### Your goal
Below is a block of entries; repeat exactly the lines starting at the line that contains "(0.407, -0.333, 0.003))" and ending at the line that contains "(0.405, 0.243, 0.003))", both included.

(Pictures paired with source code)

<<<<

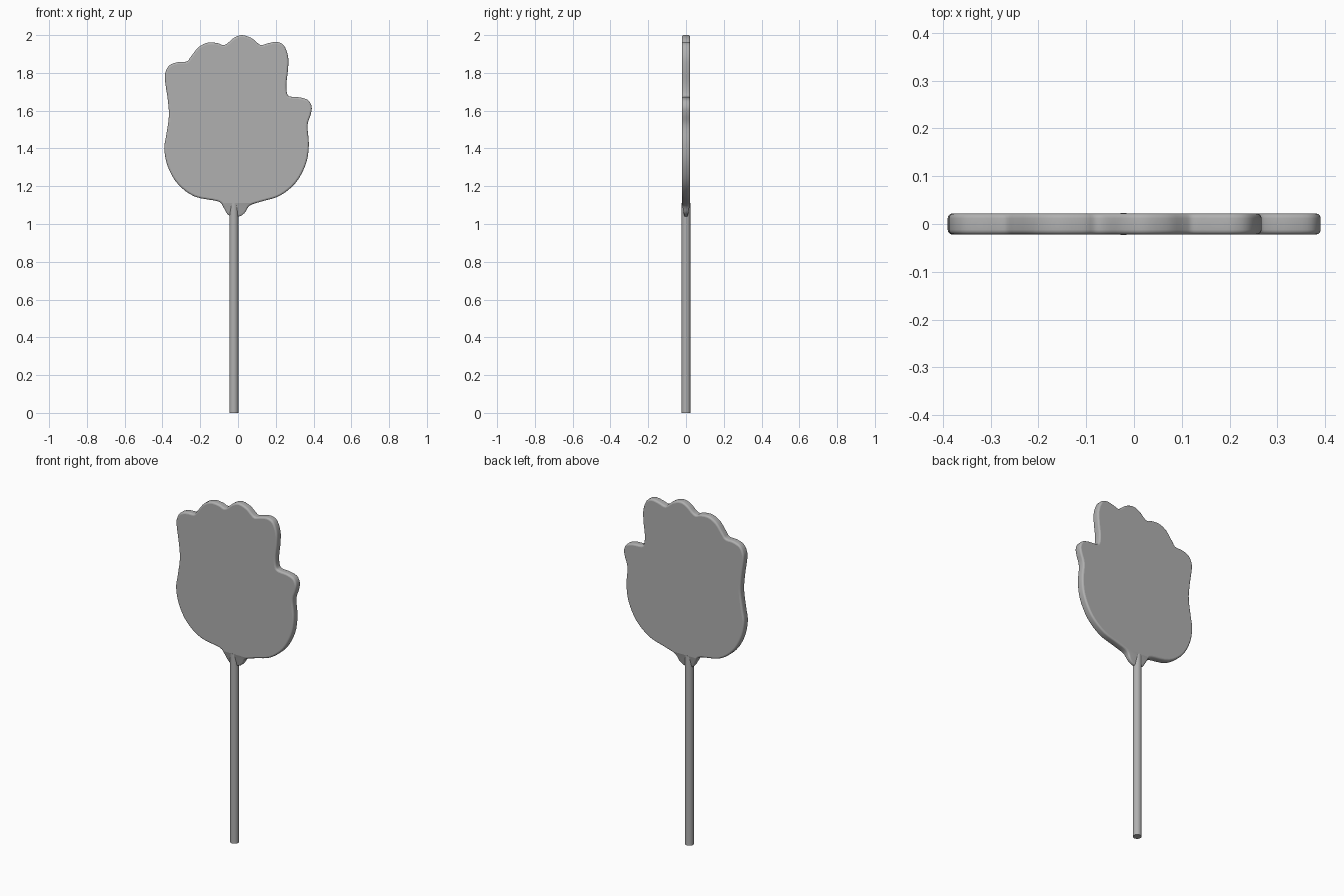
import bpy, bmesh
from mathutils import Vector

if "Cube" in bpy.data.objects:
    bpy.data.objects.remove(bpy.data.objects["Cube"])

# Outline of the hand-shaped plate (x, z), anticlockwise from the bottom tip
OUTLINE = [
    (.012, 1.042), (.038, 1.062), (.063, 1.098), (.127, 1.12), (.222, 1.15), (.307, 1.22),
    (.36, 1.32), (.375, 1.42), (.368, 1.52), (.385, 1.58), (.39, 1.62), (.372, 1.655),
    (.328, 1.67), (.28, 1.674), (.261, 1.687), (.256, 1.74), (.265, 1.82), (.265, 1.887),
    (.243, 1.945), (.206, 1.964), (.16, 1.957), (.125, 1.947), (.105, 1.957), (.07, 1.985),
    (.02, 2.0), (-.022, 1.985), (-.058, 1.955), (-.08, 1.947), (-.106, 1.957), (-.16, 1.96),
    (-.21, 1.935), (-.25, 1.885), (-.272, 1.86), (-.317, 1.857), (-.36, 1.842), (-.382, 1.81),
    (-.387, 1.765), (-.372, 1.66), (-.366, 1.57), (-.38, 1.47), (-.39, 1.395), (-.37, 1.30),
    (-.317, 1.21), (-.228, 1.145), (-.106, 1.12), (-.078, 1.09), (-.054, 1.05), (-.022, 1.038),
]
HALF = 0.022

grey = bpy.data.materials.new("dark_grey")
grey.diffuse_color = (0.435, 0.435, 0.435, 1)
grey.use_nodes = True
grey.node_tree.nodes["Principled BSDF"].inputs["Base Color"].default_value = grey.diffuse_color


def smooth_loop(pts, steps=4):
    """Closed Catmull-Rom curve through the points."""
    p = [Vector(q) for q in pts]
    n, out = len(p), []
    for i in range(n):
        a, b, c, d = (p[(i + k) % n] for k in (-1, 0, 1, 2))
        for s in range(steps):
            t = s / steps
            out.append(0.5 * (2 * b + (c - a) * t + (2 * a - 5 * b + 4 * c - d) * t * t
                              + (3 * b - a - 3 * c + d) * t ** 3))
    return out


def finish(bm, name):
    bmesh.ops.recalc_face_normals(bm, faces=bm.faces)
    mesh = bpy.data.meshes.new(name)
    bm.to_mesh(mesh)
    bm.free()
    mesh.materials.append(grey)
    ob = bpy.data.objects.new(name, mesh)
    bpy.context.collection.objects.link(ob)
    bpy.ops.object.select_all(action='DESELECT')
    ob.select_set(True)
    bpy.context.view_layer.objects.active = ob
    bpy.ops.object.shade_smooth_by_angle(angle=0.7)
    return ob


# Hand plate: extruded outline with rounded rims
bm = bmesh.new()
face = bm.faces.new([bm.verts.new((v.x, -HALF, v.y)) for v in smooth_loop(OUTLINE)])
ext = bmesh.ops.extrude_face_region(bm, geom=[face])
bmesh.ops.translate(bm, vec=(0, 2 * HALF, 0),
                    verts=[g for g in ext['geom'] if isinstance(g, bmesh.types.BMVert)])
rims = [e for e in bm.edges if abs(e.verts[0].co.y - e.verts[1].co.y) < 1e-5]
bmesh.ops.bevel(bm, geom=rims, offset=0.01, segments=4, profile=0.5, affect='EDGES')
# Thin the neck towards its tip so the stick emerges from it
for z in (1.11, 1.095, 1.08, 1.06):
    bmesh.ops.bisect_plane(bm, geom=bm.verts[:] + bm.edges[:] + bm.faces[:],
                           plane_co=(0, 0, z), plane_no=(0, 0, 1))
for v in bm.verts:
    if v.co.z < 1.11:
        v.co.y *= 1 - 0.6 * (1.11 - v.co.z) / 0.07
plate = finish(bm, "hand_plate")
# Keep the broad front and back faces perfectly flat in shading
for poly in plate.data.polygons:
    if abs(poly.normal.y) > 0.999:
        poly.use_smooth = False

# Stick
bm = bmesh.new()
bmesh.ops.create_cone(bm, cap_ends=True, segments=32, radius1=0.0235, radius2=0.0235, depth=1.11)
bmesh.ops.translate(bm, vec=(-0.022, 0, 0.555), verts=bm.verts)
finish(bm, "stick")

>>>>
<<<<

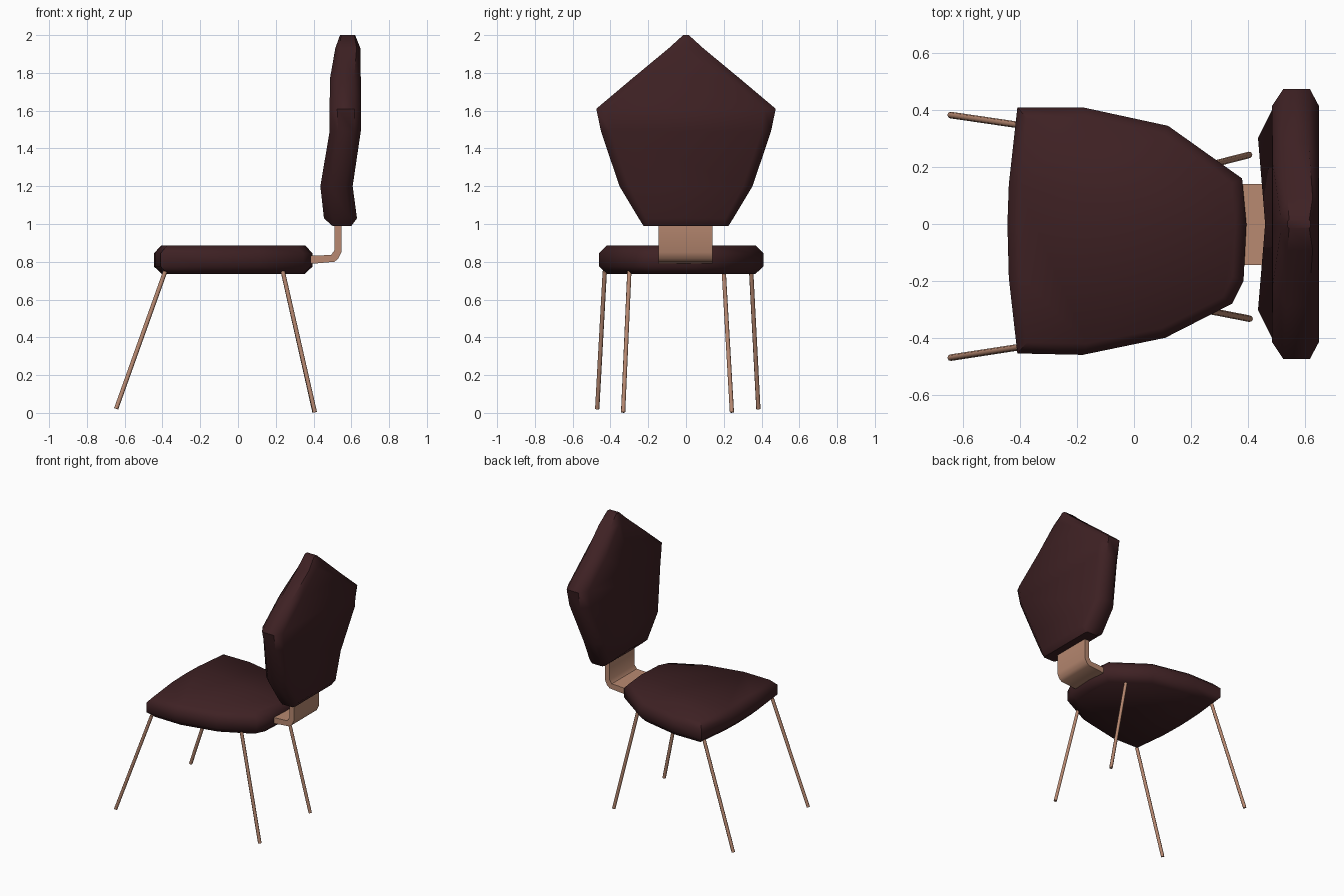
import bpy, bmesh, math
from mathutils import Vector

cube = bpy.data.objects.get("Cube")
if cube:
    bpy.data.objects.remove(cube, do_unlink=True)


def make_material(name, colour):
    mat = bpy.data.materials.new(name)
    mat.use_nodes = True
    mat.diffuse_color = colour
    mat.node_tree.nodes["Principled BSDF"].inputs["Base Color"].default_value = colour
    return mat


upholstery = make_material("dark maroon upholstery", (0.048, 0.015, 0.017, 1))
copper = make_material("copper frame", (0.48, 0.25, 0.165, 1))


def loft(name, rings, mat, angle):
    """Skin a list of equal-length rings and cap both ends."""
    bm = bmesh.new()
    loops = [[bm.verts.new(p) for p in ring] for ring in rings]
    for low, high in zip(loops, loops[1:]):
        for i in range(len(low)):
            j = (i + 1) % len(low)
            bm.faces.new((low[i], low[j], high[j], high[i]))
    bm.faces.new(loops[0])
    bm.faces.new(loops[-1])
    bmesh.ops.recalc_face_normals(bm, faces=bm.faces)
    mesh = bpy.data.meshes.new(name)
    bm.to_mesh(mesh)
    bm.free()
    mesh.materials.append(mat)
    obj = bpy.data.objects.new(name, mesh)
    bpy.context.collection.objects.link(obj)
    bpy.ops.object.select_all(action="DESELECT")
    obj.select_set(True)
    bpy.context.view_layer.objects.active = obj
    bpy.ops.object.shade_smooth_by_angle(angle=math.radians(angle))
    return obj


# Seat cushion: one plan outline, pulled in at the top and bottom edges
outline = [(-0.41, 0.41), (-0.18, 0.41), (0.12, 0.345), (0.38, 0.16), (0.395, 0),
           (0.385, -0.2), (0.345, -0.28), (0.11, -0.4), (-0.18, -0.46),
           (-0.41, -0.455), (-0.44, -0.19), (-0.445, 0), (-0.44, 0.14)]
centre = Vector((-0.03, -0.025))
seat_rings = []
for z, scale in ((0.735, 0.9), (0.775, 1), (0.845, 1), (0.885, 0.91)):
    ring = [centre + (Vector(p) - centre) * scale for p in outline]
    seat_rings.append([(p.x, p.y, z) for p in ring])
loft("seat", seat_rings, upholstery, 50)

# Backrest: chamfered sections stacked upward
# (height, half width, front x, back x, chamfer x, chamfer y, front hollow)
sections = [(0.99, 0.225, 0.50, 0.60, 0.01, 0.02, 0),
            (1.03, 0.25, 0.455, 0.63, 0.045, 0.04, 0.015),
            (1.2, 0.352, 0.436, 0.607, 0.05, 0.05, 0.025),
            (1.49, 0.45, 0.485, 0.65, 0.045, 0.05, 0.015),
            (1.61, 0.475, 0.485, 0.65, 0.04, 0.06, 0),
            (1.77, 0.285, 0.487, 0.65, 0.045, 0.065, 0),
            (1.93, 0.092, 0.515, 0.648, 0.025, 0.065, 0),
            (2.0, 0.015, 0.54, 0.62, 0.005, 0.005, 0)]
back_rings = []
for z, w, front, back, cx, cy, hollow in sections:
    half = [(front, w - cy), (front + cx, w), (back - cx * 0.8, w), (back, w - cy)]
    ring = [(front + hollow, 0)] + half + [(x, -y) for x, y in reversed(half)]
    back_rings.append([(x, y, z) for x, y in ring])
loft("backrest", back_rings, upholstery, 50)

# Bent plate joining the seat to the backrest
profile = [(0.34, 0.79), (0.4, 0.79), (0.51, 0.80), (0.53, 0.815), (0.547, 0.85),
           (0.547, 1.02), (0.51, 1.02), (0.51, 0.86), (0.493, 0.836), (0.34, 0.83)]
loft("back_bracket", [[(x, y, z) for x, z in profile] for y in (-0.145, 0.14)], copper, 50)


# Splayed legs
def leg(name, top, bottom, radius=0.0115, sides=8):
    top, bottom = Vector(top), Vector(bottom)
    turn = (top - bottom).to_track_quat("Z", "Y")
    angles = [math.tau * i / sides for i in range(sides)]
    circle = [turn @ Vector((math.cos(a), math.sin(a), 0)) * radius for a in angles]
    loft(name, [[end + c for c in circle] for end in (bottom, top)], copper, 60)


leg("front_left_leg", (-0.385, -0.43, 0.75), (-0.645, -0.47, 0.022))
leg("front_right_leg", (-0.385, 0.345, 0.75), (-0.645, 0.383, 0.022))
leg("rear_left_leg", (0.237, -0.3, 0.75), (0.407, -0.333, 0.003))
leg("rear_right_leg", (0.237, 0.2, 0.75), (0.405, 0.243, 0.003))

>>>>

### Solution to this problem
leg("rear_left_leg", (0.237, -0.3, 0.75), (0.407, -0.333, 0.003))
leg("rear_right_leg", (0.237, 0.2, 0.75), (0.405, 0.243, 0.003))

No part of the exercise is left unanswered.